Practice Your Pronunciation With Rocket Record
Rocket Record lets you perfect your Korean pronunciation. Just listen to the native speaker audio and then use the microphone icon to record yourself. Once you’re done, you’ll get a score out of 100 on your pronunciation and can listen to your own audio playback. (Use a headset mic for best results.) Problems? Click here!
Going to the market for groceries? Need to tell someone your age or phone number? Want to be sure you catch the right bus? It’s time to learn Korean numbers! There are so many reasons why you need to be able to count in Korean, and the Rocket Korean team is here to make it easier. Let’s start with the basics - by the end of this lesson you’ll feel confident using the Korean words for numbers 1-10. - 1 - 일 - eel
- 2 - 이 - ee
- 3 - 삼 - sam
- 4 - 사 - sa
- 5 - 오 - o
- 6 - 육 - yook
- 7 - 칠 - chil
- 8 - 팔 - pal
- 9 - 구 - goo
- 10 - 십 - ship
Did you know that the Korean number system uses two different sets of numbers? The “general number system” (eel, ee, sam, etc) is used for talking about sums of money, telephone numbers, etc. This one is straightforward to build up large numbers – you only need to know one to ten. Twenty is just “two-ten”, 30 is “three-ten”. To help you remember them faster, try to use these words as much as possible in your daily life – even if it’s just in your head!
How to pronounce Korean numbers
To say eleven, just combine “10” or seep and “1” or eel, and you have ship-eel. Twelve is ship-ee. Easy right? Can you say your telephone number now?
The other number system (hana, dool, set, etc) is for combining a number with an object-specific counter. These are the numbers you would use when counting a specific number of people, objects, or things.
- One - 하나 - hana
- Two - 둘 - dool
- Three - 셋 - set
- Four - 넷 - net
- Five - 다섯 - dasut
- Six - 여섯 - yusut
- Seven - 일곱 - eelgop
- Eight - 여덟 - yudulb
- Nine - 아홉 - ahop

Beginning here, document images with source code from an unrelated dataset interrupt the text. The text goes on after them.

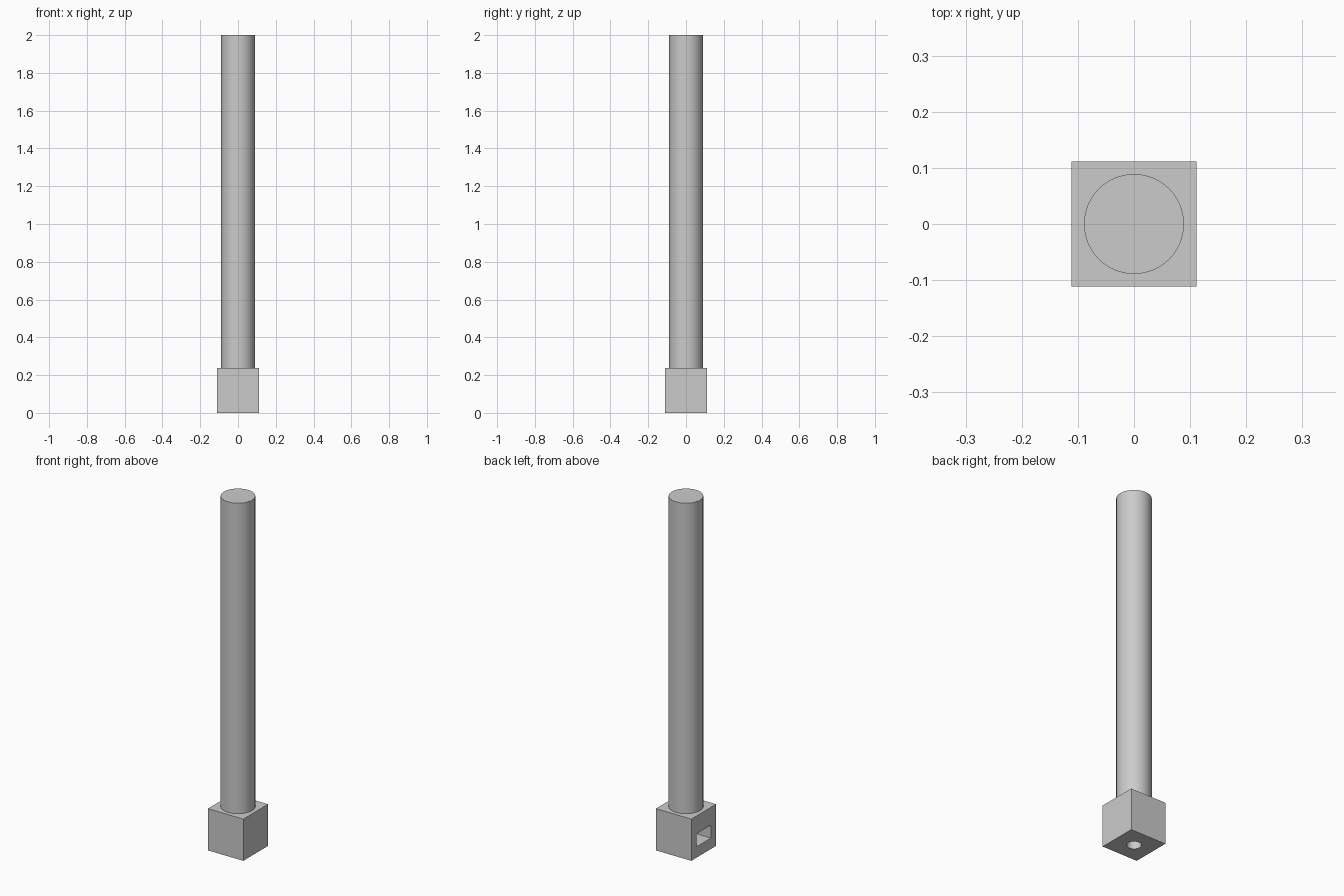
import bpy
import math

default_cube = bpy.data.objects.get("Cube")
if default_cube:
    bpy.data.objects.remove(default_cube, do_unlink=True)

# Single grey material
GREY = (0.6, 0.6, 0.6, 1.0)
grey = bpy.data.materials.new("plain grey")
grey.use_nodes = True
grey.diffuse_color = GREY
grey.node_tree.nodes["Principled BSDF"].inputs["Base Color"].default_value = GREY

WIDTH = 0.222        # block side
BLOCK_TOP = 0.237
HEIGHT = 2.0


def finish(obj, name):
    obj.name = name
    obj.data.materials.clear()
    obj.data.materials.append(grey)
    return obj


def box(name, low, high):
    size = [b - a for a, b in zip(low, high)]
    centre = [(a + b) / 2 for a, b in zip(low, high)]
    bpy.ops.mesh.primitive_cube_add(size=1, location=centre)
    obj = bpy.context.object
    obj.scale = size
    bpy.ops.object.transform_apply(location=False, rotation=False, scale=True)
    return finish(obj, name)


def cylinder(name, radius, bottom, top):
    bpy.ops.mesh.primitive_cylinder_add(
        vertices=64, radius=radius, depth=top - bottom,
        location=(0, 0, (bottom + top) / 2))
    return finish(bpy.context.object, name)


def select_only(obj):
    bpy.ops.object.select_all(action='DESELECT')
    obj.select_set(True)
    bpy.context.view_layer.objects.active = obj


def smooth(obj):
    select_only(obj)
    bpy.ops.object.shade_smooth_by_angle(angle=math.radians(30))


def cut(target, cutter):
    cutter.hide_render = True
    select_only(target)
    mod = target.modifiers.new("cut", 'BOOLEAN')
    mod.operation = 'DIFFERENCE'
    mod.solver = 'EXACT'
    mod.object = cutter
    bpy.ops.object.modifier_apply(modifier=mod.name)
    bpy.data.objects.remove(cutter, do_unlink=True)


# Square base block
half = WIDTH / 2
block = box("base_block", (-half, -half, 0), (half, half, BLOCK_TOP))

# Bolt hole in the underside, and nut slot opening on the right side
cut(block, cylinder("bolt_hole_cutter", 0.037, -0.05, 0.19))
cut(block, box("nut_slot_cutter", (-0.2, -0.065, 0.062), (0.065, 0.065, 0.135)))
smooth(block)

# Round post standing on the block
smooth(cylinder("post", 0.089, BLOCK_TOP, HEIGHT))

- Ten - 열 - yul
Up until the number 19, the straightforward way of building up large numbers that you learned above for the “general number system” is used in this system as well. So “eleven” is “ten” or yul and “one” or hana, yul-hana. “Nineteen” is yul together with the number “nine” or ahop, yul-ahop.
That’s it for this lesson, well done!
Here are a few recommended Korean lessons to try next!
- Falling in love? Let's talk love in Korean.
- Describing where you're from. Let's talk about nationalities in Korean.
- At a Korean restaurant? Try ordering in Korean!
Anyoung hee gaseyo!
Sujung Lee Rocket Korean
Make It Stick With Rocket Reinforcement
Reinforce your learning from this lesson with the Rocket Reinforcement activities!